According to a Tuesday press release from the Indiana State Police, the process involved “uploading a crime scene DNA profile to one or more genetic genealogy databases in an attempt to identify a criminal offender’s genetic relatives and locate the offender within their family tree.

Harry Edward Greenwell, pictured in an undated mugshot, passed away in 2013

“Utilizing this process, a match was made to Greenwell with a close family member. Through this match it was determined that the probability of Greenwell being the person responsible for the attacks was more than 99 percent.”

Mr Carter told reporters on Tuesday that some of the detectives in the department had been working to solve the crimes for “literally generations.”

“There are detectives in this room that have been involved in this for some form or another for literally generations.

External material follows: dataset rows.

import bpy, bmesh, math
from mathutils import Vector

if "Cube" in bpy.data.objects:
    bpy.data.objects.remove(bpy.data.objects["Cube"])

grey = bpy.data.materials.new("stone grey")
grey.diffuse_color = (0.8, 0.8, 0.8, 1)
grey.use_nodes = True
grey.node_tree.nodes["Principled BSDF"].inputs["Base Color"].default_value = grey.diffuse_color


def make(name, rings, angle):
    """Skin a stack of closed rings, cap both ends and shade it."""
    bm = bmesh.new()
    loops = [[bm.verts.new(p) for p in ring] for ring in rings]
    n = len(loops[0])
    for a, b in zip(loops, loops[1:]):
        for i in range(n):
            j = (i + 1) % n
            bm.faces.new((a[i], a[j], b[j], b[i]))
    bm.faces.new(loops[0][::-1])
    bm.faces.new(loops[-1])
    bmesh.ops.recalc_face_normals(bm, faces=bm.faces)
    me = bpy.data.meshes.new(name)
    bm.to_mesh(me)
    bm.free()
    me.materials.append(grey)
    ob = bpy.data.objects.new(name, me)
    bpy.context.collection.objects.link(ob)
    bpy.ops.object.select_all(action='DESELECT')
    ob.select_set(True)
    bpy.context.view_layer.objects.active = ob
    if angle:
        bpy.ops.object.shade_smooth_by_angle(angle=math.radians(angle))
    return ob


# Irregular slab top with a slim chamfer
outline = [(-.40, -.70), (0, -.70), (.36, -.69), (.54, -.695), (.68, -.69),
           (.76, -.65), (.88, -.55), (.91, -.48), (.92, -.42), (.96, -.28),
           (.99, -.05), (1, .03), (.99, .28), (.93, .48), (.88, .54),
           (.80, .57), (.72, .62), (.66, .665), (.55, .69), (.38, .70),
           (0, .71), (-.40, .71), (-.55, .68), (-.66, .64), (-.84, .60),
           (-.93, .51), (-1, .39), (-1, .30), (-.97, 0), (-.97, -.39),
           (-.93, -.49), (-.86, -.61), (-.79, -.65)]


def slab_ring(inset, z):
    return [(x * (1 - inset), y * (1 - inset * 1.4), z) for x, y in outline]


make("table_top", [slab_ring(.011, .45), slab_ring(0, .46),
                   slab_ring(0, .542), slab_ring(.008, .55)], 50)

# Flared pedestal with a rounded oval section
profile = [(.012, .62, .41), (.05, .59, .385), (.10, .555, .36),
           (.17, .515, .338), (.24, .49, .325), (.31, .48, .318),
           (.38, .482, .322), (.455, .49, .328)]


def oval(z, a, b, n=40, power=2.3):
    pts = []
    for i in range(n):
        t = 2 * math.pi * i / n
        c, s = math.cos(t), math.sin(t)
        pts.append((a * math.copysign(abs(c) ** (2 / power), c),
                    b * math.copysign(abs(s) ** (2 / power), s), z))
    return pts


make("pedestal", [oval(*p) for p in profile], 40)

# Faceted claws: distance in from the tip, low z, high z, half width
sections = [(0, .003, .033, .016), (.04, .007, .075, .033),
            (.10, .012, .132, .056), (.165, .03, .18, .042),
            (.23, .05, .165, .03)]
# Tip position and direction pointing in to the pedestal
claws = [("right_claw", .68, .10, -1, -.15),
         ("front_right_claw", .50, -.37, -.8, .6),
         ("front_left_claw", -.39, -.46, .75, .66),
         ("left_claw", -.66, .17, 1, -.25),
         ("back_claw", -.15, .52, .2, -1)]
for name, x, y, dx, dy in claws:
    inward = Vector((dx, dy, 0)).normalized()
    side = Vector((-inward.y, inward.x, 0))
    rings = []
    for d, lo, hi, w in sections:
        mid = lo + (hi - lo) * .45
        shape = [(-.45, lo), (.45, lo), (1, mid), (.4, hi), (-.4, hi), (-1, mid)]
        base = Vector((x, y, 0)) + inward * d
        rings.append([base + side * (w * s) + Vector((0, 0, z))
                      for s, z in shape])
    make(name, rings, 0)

They’re owed a debt of gratitude we can never possibly repay,” he said.

Their efforts were appreciated by the families of the victims, with a number of relatives attending Tuesday’s conference.

Unsolved Killings

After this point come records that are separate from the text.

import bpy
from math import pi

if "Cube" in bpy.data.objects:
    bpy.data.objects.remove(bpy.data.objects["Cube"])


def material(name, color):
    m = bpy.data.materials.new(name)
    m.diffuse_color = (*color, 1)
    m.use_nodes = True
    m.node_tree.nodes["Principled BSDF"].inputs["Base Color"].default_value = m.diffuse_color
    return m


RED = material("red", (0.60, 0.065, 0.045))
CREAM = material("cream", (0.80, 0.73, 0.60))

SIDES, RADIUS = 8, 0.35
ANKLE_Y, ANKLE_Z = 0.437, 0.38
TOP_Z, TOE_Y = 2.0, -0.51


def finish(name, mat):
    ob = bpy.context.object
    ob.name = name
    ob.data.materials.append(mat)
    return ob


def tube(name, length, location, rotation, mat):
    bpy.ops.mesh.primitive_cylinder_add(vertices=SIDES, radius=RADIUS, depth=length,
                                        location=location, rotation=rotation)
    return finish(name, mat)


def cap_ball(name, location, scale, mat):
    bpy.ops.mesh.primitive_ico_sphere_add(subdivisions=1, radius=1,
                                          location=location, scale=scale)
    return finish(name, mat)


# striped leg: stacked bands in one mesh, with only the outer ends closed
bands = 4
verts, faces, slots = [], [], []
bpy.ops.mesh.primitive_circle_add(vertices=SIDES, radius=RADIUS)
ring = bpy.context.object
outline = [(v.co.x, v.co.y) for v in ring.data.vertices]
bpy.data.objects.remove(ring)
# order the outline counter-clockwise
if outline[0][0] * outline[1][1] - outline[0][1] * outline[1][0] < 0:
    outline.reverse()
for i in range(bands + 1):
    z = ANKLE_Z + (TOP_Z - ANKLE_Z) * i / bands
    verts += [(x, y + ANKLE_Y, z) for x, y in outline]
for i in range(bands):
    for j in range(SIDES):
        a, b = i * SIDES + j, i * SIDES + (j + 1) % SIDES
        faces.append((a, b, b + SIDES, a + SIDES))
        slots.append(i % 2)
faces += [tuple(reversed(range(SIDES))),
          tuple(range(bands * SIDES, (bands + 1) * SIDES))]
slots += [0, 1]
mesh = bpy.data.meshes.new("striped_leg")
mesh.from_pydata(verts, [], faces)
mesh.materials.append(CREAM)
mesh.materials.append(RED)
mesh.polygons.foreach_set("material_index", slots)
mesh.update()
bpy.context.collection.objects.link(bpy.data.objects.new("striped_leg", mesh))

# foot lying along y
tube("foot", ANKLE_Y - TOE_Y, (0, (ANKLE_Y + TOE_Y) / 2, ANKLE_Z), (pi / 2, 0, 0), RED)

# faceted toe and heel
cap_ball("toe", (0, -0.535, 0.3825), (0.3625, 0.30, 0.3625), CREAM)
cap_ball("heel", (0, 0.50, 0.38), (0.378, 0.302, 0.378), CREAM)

“I’d like to believe that whatever each of us defines as justice, or what each of us might define as closure, that we’re all now able to share the healing process knowing the long known attacker has now been brought out of the dark, into the light,” Kimberly Gilbert Wright, the daughter of victim Jeanne Gilbert, said.

The obituary of his mother’s alleged killer, however, paints a very different picture of Greenwell. He died in Iowa in 2013 after a cancer battle, it read.

Greenwell was “a man with many friends who loved his straight-up attitude, and his willingness to help anyone,” the obituary wroge. “His spirit will live on in many by good deeds he offered.“ As a employee of the Canadian Pacific Railroad, providing public safety for 30 years, he retired February 2010. Harry enjoyed organic gardening, selling his organic produce at the local Farmers Market, traveling, reading, wordsmithing, avid college sports fan, and selecting winning thoroughbred horses.”

Register for free to continue reading

Registration is a free and easy way to support our truly independent journalism

By registering, you will also enjoy limited access to Premium articles, exclusive newsletters, commenting, and virtual events with our leading journalists

Please enter a valid email
Please enter a valid email
Must be at least 6 characters, include an upper and lower case character and a number
Must be at least 6 characters, include an upper and lower case character and a number
Must be at least 6 characters, include an upper and lower case character and a number
Please enter your first name
Special characters aren’t allowed
Please enter a name between 1 and 40 characters
Please enter your last name
Special characters aren’t allowed
Please enter a name between 1 and 40 characters
You must be over 18 years old to register
You must be over 18 years old to register
Opt-out-policy
You can opt-out at any time by signing in to your account to manage your preferences. Each email has a link to unsubscribe.

By clicking ‘Create my account’ you confirm that your data has been entered correctly and you have read and agree to our Terms of use, Cookie policy and Privacy notice.

This site is protected by reCAPTCHA and the Google Privacy policy and Terms of service apply.

Already have an account? sign in

By clicking ‘Register’ you confirm that your data has been entered correctly and you have read and agree to our Terms of use, Cookie policy and Privacy notice.

This site is protected by reCAPTCHA and the Google Privacy policy and Terms of service apply.

Register for free to continue reading

Registration is a free and easy way to support our truly independent journalism

By registering, you will also enjoy limited access to Premium articles, exclusive newsletters, commenting, and virtual events with our leading journalists

Already have an account? sign in

By clicking ‘Register’ you confirm that your data has been entered correctly and you have read and agree to our Terms of use, Cookie policy and Privacy notice.

This site is protected by reCAPTCHA and the Google Privacy policy and Terms of service apply.

Thank you for registering

Please refresh the page or navigate to another page on the site to be automatically logged inPlease refresh your browser to be logged in